__Exercise instructions__: After finding the line with "return add_mesh(name, verts, faces, mat)" in the entries below, retype exactly each line from there through the line with "((0, 0, 1.66), Vector((0, 0, 1)), 0.015)], 7, STALK)", including that final line.

Top of Given data

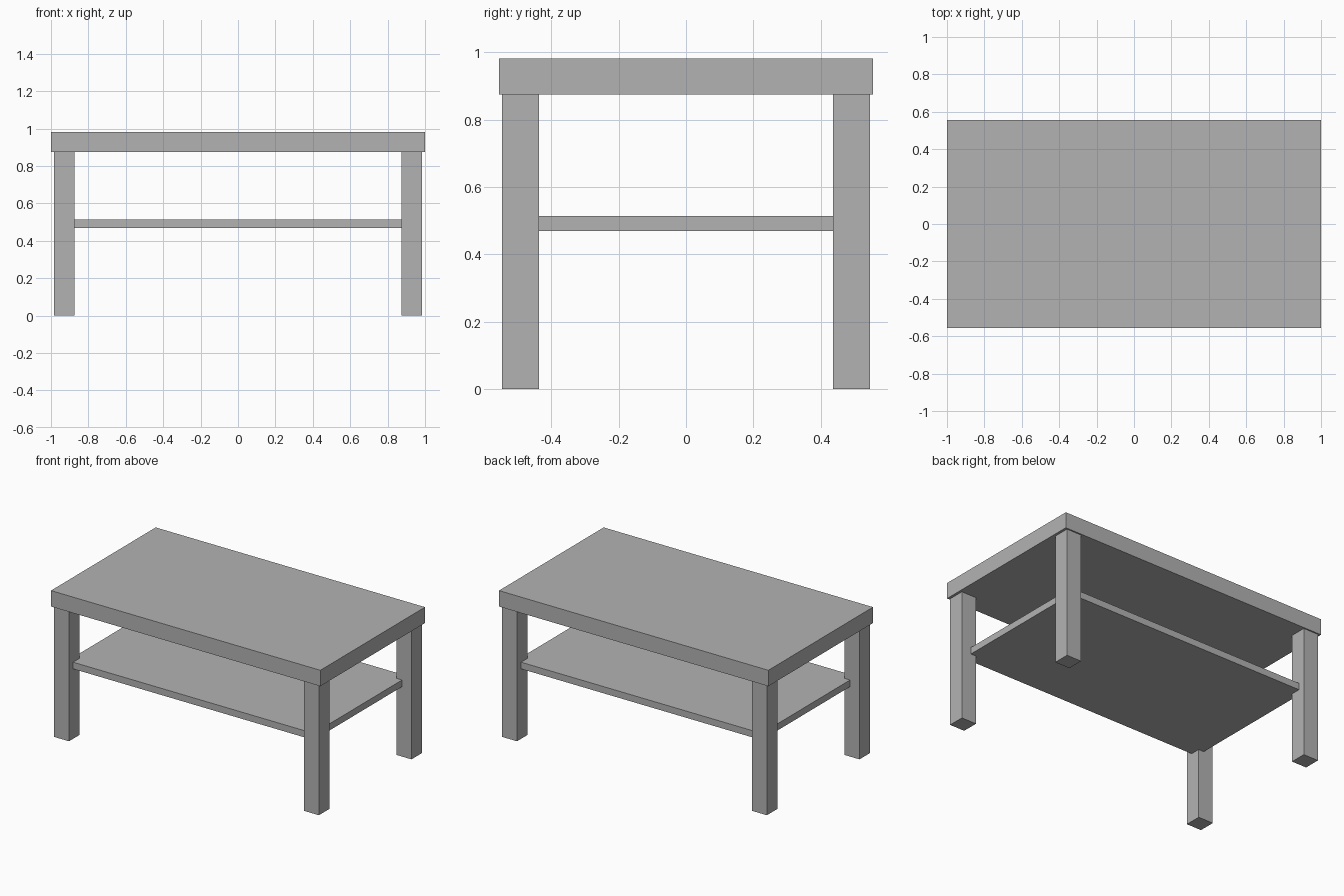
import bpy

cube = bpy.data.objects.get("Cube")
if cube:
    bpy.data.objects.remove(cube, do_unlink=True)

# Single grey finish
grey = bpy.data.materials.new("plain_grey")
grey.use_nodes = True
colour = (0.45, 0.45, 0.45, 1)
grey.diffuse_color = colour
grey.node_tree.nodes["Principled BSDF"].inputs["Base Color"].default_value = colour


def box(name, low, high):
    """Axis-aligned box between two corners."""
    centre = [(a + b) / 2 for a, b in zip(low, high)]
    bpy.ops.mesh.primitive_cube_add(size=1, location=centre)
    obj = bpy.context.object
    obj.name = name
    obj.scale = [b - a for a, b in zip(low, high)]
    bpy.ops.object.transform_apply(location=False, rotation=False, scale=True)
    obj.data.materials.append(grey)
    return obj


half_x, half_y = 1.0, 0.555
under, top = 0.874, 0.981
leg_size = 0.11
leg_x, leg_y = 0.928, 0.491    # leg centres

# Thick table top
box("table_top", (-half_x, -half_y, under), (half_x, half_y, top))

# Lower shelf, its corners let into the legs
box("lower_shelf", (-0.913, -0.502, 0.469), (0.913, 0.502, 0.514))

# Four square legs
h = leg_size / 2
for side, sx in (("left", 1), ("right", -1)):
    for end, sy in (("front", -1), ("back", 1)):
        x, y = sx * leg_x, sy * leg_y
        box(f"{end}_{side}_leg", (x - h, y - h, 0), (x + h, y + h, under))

Bottom of Given data
Top of Given data

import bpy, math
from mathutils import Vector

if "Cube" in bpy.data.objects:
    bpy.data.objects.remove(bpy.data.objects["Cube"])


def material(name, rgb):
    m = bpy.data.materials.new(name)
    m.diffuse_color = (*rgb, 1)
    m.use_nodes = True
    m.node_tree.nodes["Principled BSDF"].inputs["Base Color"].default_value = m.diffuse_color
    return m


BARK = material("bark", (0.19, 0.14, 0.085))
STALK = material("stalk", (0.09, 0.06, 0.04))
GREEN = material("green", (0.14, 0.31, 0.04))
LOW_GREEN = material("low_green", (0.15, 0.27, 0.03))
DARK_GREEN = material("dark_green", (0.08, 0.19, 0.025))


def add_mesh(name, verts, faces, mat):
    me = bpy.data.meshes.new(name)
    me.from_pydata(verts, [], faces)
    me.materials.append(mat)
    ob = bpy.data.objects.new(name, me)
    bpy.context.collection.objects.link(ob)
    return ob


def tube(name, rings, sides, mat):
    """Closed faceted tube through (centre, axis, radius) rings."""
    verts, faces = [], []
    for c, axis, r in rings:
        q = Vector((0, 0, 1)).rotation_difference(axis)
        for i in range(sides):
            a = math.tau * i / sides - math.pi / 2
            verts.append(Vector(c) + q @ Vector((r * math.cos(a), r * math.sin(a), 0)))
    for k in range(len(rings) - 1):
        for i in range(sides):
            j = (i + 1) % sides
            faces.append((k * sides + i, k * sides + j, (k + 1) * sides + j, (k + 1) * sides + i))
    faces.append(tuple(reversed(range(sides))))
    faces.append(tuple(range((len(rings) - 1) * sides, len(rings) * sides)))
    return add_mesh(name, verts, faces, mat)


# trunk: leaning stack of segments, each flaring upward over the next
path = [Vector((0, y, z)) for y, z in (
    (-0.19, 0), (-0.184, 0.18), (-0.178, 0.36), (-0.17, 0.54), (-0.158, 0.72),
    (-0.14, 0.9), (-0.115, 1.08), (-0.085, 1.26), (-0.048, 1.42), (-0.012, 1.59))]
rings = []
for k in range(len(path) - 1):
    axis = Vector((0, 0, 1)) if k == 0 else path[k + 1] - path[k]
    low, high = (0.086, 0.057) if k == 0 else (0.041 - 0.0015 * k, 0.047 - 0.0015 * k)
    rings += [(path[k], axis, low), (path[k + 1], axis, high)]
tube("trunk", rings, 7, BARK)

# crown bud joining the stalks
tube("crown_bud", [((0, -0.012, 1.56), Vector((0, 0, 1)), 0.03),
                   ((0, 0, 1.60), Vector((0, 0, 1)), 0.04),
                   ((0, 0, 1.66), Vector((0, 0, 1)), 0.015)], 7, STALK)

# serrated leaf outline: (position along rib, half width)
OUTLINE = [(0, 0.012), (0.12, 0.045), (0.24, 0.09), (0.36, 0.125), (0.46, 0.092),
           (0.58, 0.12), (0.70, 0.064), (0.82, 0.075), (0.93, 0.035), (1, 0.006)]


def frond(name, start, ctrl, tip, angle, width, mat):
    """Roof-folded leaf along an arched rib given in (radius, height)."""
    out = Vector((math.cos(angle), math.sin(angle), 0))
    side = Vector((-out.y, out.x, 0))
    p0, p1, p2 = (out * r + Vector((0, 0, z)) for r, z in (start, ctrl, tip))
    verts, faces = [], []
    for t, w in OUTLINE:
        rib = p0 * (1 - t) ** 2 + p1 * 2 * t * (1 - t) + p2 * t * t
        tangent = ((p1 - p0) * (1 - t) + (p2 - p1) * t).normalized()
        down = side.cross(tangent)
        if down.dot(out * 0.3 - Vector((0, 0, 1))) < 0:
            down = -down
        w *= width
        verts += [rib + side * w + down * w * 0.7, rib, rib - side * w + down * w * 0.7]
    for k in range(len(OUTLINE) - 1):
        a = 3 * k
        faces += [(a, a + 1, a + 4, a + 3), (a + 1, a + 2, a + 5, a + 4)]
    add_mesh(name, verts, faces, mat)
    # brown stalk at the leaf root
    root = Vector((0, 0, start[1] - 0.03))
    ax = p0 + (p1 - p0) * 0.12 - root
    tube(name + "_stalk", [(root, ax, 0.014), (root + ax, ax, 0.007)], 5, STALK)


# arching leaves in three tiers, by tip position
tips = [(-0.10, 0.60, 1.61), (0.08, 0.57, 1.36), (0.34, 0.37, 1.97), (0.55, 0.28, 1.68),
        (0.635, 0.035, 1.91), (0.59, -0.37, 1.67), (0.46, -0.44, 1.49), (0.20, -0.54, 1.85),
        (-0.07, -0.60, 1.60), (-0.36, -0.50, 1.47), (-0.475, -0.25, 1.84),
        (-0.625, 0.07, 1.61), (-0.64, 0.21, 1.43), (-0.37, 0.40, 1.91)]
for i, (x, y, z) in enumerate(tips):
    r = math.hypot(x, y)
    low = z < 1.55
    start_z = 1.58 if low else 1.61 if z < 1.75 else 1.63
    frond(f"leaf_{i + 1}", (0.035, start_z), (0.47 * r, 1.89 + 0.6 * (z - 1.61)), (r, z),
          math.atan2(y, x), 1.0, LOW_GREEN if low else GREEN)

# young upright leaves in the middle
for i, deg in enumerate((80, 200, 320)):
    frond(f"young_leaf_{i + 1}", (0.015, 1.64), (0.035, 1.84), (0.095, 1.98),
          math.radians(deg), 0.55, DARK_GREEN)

Bottom of Given data

__Solution__:
    return add_mesh(name, verts, faces, mat)


# trunk: leaning stack of segments, each flaring upward over the next
path = [Vector((0, y, z)) for y, z in (
    (-0.19, 0), (-0.184, 0.18), (-0.178, 0.36), (-0.17, 0.54), (-0.158, 0.72),
    (-0.14, 0.9), (-0.115, 1.08), (-0.085, 1.26), (-0.048, 1.42), (-0.012, 1.59))]
rings = []
for k in range(len(path) - 1):
    axis = Vector((0, 0, 1)) if k == 0 else path[k + 1] - path[k]
    low, high = (0.086, 0.057) if k == 0 else (0.041 - 0.0015 * k, 0.047 - 0.0015 * k)
    rings += [(path[k], axis, low), (path[k + 1], axis, high)]
tube("trunk", rings, 7, BARK)

# crown bud joining the stalks
tube("crown_bud", [((0, -0.012, 1.56), Vector((0, 0, 1)), 0.03),
                   ((0, 0, 1.60), Vector((0, 0, 1)), 0.04),
                   ((0, 0, 1.66), Vector((0, 0, 1)), 0.015)], 7, STALK)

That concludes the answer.